* [Exercise objective]:
Which lines hold the string "enumerate"? Copy each of them from the material below.
+ + + + +
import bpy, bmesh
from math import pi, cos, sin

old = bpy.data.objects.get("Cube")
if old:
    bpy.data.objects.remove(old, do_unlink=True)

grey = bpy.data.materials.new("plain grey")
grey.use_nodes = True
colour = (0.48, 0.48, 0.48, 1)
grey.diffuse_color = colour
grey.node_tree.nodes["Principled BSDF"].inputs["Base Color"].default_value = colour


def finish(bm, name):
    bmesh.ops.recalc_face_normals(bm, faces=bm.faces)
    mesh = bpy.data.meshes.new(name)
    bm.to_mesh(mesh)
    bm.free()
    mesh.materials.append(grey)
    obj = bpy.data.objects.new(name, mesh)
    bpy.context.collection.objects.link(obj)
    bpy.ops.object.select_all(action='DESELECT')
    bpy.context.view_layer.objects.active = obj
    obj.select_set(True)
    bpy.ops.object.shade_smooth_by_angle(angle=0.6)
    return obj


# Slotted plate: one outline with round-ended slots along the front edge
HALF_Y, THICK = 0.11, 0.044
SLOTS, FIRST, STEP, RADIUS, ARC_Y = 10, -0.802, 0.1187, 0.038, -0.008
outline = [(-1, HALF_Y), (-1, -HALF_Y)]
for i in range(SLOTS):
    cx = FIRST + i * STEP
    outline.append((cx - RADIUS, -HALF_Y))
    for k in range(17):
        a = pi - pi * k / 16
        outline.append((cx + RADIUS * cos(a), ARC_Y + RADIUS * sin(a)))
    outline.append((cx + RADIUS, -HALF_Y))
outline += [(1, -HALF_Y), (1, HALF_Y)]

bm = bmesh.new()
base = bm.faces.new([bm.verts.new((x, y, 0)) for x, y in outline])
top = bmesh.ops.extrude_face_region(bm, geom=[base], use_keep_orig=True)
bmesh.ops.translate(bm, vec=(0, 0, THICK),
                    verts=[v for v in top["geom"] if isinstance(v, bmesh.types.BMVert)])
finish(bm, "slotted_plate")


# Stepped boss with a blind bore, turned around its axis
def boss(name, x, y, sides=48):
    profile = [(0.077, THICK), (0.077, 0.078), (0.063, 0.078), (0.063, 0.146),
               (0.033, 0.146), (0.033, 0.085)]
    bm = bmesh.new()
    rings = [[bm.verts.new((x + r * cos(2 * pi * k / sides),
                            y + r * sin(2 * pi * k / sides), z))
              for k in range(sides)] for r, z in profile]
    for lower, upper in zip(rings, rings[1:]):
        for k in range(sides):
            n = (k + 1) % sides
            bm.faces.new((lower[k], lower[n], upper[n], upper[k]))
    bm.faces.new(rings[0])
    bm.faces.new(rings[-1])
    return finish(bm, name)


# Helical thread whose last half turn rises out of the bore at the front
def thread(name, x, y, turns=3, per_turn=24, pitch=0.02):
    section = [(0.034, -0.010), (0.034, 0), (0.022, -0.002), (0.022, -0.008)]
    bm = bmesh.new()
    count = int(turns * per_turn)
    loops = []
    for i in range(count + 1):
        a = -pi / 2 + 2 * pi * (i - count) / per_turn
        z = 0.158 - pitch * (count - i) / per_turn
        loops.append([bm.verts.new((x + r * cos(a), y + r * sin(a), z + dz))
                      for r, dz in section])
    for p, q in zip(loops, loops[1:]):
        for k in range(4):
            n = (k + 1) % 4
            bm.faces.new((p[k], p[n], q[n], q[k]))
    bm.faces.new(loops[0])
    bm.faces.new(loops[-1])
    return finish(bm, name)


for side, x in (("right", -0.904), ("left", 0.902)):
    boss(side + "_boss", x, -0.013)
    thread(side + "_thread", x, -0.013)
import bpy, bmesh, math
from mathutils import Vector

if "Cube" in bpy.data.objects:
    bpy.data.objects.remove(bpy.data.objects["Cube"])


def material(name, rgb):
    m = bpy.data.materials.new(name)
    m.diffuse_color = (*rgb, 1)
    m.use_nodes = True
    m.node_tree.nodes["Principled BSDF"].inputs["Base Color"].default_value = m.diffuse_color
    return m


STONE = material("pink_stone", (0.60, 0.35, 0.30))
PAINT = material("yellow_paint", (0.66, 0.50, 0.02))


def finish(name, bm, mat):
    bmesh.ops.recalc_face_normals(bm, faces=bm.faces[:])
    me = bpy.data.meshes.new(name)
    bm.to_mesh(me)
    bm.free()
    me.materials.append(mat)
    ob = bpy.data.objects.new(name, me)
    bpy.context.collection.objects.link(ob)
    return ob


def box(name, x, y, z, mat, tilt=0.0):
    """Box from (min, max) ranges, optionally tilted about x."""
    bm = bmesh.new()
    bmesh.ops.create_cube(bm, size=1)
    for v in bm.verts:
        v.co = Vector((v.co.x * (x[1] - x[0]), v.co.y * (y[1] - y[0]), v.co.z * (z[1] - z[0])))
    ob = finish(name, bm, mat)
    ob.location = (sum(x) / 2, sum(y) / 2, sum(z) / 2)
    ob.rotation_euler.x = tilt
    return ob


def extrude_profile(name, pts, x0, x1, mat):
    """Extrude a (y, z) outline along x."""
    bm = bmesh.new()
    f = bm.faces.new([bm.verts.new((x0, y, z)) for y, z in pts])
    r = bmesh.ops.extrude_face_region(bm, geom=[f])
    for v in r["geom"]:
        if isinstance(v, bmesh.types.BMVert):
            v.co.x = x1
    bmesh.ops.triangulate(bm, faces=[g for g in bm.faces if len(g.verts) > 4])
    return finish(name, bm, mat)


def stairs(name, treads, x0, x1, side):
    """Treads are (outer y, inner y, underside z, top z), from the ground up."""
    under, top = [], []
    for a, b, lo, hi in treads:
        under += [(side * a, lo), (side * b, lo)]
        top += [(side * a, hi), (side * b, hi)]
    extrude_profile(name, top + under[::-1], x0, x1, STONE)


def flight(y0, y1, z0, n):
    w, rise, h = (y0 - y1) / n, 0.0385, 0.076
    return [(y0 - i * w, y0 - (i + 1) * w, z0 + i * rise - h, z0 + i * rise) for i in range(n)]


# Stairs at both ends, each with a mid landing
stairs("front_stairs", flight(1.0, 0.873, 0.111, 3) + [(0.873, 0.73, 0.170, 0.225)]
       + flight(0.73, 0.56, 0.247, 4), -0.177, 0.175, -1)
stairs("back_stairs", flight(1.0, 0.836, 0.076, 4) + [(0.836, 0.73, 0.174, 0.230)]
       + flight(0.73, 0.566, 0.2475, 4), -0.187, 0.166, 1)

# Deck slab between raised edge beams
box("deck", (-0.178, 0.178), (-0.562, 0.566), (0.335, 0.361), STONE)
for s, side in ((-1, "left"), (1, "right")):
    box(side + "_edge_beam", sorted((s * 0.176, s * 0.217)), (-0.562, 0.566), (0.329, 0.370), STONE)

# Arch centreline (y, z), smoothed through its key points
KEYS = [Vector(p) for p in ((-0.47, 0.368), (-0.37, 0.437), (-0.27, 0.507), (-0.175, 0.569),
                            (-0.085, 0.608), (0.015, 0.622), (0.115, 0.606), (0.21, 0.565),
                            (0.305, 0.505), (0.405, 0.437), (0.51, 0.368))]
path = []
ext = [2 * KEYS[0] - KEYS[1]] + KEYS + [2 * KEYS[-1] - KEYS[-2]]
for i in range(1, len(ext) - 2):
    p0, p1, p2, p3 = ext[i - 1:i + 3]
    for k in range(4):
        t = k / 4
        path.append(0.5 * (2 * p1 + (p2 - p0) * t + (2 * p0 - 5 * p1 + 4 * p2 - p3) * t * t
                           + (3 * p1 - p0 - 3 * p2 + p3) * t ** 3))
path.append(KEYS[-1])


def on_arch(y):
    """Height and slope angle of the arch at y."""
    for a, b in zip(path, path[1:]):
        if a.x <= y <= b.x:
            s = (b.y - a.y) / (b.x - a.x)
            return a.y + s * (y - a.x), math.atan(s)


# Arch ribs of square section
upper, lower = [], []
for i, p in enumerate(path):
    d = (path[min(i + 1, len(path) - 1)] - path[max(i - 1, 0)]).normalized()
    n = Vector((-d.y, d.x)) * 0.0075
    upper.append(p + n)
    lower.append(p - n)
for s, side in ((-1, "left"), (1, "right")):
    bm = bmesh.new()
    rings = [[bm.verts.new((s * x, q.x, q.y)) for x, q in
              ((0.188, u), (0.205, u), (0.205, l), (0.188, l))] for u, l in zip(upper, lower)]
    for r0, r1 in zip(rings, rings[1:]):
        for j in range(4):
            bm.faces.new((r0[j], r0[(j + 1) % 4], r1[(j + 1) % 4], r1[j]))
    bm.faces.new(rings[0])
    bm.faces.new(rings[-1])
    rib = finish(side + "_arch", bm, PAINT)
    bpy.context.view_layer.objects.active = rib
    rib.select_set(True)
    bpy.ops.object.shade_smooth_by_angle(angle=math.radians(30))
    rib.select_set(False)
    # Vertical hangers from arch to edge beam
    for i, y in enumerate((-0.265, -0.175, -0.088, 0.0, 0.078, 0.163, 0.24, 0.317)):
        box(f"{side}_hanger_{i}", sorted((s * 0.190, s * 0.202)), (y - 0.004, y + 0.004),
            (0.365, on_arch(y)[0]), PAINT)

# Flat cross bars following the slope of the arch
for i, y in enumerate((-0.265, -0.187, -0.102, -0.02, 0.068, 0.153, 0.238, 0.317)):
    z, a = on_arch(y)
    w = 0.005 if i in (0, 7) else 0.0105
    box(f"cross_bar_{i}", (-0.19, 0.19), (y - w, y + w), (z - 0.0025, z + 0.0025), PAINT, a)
+ + + + +
* [Solved exercise]:
for i, p in enumerate(path):
    for i, y in enumerate((-0.265, -0.175, -0.088, 0.0, 0.078, 0.163, 0.24, 0.317)):
for i, y in enumerate((-0.265, -0.187, -0.102, -0.02, 0.068, 0.153, 0.238, 0.317)):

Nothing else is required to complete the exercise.